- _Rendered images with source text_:
────

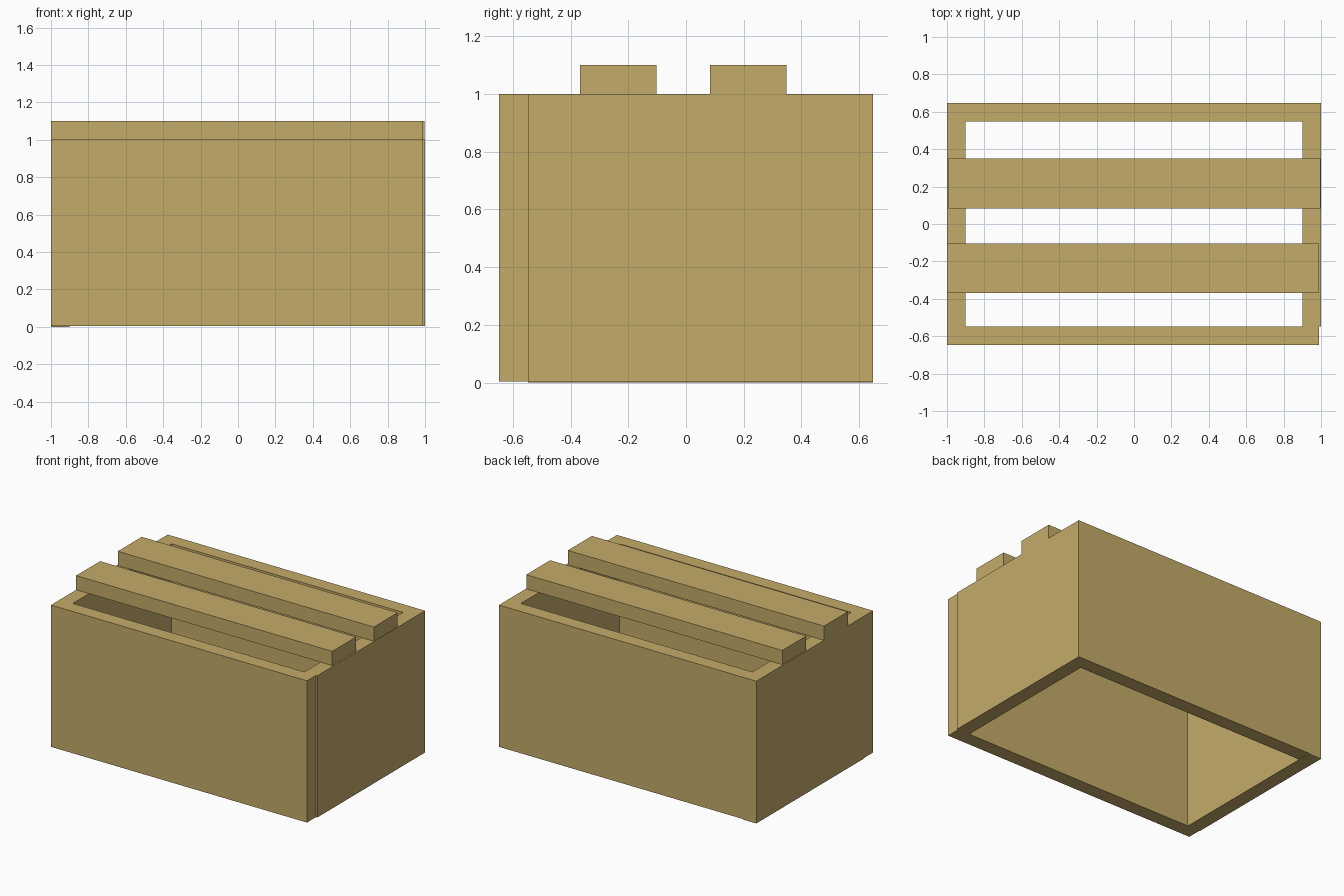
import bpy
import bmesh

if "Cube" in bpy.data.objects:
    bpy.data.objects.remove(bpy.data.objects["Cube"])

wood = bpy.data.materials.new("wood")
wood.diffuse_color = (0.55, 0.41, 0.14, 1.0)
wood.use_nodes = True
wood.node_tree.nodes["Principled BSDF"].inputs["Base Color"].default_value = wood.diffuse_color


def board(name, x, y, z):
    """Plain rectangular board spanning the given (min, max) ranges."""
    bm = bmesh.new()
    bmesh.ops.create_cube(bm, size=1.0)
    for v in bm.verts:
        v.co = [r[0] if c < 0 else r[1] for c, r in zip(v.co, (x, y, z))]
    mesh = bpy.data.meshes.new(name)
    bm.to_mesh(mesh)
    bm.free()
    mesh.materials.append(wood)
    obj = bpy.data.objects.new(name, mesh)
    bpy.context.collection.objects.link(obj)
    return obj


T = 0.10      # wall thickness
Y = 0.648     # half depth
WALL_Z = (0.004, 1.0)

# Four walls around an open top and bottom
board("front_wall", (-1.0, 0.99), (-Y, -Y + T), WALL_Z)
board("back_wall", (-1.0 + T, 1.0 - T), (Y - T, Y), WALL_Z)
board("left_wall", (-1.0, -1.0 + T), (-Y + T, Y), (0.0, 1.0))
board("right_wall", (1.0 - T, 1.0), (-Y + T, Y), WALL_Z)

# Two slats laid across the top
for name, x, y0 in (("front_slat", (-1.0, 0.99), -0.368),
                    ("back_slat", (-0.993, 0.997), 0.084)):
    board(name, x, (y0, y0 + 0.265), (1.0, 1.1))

────

All entries above are to be reproduced exactly, with no pictures.

import bpy
import bmesh

if "Cube" in bpy.data.objects:
    bpy.data.objects.remove(bpy.data.objects["Cube"])

wood = bpy.data.materials.new("wood")
wood.diffuse_color = (0.55, 0.41, 0.14, 1.0)
wood.use_nodes = True
wood.node_tree.nodes["Principled BSDF"].inputs["Base Color"].default_value = wood.diffuse_color


def board(name, x, y, z):
    """Plain rectangular board spanning the given (min, max) ranges."""
    bm = bmesh.new()
    bmesh.ops.create_cube(bm, size=1.0)
    for v in bm.verts:
        v.co = [r[0] if c < 0 else r[1] for c, r in zip(v.co, (x, y, z))]
    mesh = bpy.data.meshes.new(name)
    bm.to_mesh(mesh)
    bm.free()
    mesh.materials.append(wood)
    obj = bpy.data.objects.new(name, mesh)
    bpy.context.collection.objects.link(obj)
    return obj


T = 0.10      # wall thickness
Y = 0.648     # half depth
WALL_Z = (0.004, 1.0)

# Four walls around an open top and bottom
board("front_wall", (-1.0, 0.99), (-Y, -Y + T), WALL_Z)
board("back_wall", (-1.0 + T, 1.0 - T), (Y - T, Y), WALL_Z)
board("left_wall", (-1.0, -1.0 + T), (-Y + T, Y), (0.0, 1.0))
board("right_wall", (1.0 - T, 1.0), (-Y + T, Y), WALL_Z)

# Two slats laid across the top
for name, x, y0 in (("front_slat", (-1.0, 0.99), -0.368),
                    ("back_slat", (-0.993, 0.997), 0.084)):
    board(name, x, (y0, y0 + 0.265), (1.0, 1.1))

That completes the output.